• **Task brief**
Both the line with "shape.holes.push(hole);" and the line with "between the frames" in the records below must appear in the output, along with every line between them, exactly and with nothing added.

-------- Data listing

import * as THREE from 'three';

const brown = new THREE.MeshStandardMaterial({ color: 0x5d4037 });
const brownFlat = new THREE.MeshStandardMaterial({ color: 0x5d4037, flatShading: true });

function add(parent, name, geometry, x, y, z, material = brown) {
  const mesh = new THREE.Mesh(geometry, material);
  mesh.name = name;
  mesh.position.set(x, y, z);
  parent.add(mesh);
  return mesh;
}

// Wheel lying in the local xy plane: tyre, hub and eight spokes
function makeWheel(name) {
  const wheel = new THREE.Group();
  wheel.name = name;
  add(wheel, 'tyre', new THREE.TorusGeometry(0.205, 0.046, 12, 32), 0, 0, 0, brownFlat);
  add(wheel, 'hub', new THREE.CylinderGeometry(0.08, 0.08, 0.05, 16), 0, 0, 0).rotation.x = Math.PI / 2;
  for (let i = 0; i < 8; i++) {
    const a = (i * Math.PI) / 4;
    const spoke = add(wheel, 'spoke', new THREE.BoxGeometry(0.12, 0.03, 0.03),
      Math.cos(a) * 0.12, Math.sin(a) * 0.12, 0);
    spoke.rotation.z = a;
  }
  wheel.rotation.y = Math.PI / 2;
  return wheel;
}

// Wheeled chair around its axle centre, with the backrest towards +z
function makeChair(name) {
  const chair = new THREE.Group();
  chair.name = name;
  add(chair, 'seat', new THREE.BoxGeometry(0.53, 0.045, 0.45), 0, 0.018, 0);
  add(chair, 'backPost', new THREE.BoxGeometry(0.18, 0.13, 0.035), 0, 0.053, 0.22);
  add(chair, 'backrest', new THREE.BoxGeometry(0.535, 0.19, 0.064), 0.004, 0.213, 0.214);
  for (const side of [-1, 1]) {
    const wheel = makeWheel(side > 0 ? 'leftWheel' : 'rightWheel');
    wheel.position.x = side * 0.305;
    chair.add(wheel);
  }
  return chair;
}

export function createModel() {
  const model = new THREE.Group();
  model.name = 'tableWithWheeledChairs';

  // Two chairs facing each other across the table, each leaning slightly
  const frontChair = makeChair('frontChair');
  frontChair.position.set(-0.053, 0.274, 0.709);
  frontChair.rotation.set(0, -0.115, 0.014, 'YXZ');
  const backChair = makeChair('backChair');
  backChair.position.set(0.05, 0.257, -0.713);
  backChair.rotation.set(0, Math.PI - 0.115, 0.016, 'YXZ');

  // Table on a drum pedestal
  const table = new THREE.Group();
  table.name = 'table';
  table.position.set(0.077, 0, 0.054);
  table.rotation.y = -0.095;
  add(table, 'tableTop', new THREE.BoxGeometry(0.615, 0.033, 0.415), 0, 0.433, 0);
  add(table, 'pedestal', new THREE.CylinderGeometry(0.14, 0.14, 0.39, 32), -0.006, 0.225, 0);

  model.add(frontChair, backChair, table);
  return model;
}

----------------
-------- Data listing

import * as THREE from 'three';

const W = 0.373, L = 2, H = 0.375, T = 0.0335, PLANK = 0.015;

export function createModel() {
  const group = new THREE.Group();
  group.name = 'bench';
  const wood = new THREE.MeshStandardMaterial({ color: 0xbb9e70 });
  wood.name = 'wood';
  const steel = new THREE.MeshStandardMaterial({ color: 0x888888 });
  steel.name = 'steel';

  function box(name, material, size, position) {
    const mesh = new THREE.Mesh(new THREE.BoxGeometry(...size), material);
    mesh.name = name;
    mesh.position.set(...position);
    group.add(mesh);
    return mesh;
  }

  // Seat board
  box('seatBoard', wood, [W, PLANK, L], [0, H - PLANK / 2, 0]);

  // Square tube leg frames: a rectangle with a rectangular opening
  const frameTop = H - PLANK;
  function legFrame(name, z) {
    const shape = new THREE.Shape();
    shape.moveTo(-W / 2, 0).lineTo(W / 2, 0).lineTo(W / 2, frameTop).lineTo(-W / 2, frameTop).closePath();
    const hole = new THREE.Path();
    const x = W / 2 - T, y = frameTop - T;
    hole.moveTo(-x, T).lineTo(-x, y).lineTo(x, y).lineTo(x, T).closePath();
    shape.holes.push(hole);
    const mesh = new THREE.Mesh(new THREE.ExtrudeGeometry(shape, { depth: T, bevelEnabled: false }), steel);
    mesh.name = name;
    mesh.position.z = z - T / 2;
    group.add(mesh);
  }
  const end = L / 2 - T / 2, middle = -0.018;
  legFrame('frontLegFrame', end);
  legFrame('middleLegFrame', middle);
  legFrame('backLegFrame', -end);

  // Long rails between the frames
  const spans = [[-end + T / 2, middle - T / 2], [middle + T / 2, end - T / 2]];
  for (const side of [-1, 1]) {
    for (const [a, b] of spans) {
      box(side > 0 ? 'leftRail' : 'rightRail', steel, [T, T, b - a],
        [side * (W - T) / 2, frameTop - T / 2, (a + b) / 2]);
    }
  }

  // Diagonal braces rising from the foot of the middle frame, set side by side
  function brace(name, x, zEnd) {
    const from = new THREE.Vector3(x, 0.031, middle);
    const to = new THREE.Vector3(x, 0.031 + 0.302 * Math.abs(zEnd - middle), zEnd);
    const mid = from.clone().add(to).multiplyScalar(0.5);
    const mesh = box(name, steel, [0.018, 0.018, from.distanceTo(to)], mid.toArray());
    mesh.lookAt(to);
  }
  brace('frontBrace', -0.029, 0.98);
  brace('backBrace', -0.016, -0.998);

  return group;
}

----------------
-------- Data listing

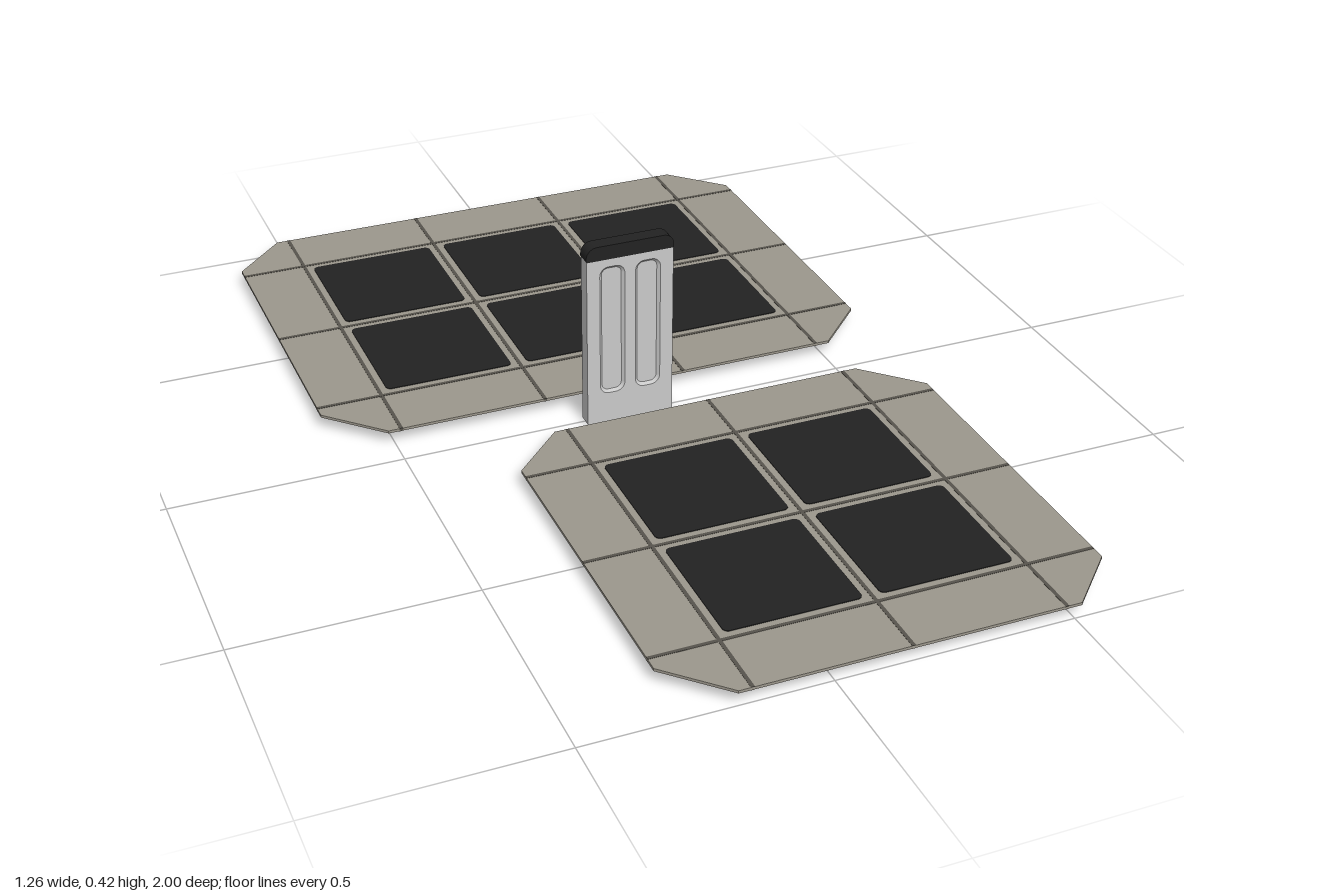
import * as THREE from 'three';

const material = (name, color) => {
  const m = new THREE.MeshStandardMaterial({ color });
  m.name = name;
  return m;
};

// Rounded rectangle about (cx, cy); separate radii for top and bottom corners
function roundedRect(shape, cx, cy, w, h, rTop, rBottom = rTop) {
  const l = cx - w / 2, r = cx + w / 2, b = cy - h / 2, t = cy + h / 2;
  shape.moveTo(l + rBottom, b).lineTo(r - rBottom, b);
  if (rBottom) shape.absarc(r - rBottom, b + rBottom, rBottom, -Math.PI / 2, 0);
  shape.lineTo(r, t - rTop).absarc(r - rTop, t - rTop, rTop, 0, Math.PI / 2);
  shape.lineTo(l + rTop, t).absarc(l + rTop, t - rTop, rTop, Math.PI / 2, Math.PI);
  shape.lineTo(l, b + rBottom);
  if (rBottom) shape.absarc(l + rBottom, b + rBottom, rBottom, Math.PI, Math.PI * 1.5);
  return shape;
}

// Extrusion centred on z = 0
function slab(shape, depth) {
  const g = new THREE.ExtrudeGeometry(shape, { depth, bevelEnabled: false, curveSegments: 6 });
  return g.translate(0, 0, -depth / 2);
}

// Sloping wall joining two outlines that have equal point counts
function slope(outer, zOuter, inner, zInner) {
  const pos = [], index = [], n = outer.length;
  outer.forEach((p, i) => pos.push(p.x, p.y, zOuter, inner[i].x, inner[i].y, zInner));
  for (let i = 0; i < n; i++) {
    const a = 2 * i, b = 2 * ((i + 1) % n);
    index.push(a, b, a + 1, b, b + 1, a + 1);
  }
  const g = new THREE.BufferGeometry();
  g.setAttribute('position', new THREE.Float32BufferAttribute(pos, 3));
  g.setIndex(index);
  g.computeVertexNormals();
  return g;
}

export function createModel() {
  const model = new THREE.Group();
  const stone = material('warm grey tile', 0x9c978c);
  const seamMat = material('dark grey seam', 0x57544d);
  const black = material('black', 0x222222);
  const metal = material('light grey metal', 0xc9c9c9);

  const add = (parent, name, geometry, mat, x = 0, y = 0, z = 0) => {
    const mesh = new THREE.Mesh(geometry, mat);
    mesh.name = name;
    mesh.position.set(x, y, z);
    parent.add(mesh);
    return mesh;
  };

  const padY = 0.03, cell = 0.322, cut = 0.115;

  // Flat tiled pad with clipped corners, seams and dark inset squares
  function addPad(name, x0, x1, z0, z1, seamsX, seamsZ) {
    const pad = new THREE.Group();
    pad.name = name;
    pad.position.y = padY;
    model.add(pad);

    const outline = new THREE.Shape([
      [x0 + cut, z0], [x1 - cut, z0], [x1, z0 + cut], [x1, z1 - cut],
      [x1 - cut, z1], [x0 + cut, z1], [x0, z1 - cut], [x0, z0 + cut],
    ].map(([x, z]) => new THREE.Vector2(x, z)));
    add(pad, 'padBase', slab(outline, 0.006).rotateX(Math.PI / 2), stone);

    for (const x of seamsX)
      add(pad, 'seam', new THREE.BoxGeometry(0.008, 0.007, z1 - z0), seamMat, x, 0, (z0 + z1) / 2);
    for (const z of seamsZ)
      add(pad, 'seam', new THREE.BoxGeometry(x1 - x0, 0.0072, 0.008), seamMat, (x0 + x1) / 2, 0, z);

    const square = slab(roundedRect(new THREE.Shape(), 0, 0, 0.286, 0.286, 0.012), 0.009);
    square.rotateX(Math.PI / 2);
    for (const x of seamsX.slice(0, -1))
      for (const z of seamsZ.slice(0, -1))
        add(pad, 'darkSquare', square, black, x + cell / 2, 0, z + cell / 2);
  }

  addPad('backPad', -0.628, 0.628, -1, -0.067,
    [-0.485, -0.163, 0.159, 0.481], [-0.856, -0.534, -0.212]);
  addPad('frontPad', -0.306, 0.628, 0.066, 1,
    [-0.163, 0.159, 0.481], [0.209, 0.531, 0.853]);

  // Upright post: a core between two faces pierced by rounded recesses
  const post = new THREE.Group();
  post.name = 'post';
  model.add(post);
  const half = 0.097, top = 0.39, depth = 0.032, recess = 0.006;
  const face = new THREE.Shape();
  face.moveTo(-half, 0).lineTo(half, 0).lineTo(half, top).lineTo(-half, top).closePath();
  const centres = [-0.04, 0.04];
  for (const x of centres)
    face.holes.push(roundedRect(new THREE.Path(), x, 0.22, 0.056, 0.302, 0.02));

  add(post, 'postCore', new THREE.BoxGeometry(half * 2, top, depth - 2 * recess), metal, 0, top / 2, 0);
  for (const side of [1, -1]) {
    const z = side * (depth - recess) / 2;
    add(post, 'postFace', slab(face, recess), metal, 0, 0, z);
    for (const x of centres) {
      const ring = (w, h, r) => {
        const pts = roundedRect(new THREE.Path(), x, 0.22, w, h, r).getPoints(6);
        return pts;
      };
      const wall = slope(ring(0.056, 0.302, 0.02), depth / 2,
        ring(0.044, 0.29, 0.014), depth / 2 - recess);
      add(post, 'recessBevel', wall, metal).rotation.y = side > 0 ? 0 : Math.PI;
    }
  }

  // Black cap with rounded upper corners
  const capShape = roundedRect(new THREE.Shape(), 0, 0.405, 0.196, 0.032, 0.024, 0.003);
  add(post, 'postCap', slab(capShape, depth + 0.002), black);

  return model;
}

----------------

• **Answer below**
    shape.holes.push(hole);
    const mesh = new THREE.Mesh(new THREE.ExtrudeGeometry(shape, { depth: T, bevelEnabled: false }), steel);
    mesh.name = name;
    mesh.position.z = z - T / 2;
    group.add(mesh);
  }
  const end = L / 2 - T / 2, middle = -0.018;
  legFrame('frontLegFrame', end);
  legFrame('middleLegFrame', middle);
  legFrame('backLegFrame', -end);

  // Long rails between the frames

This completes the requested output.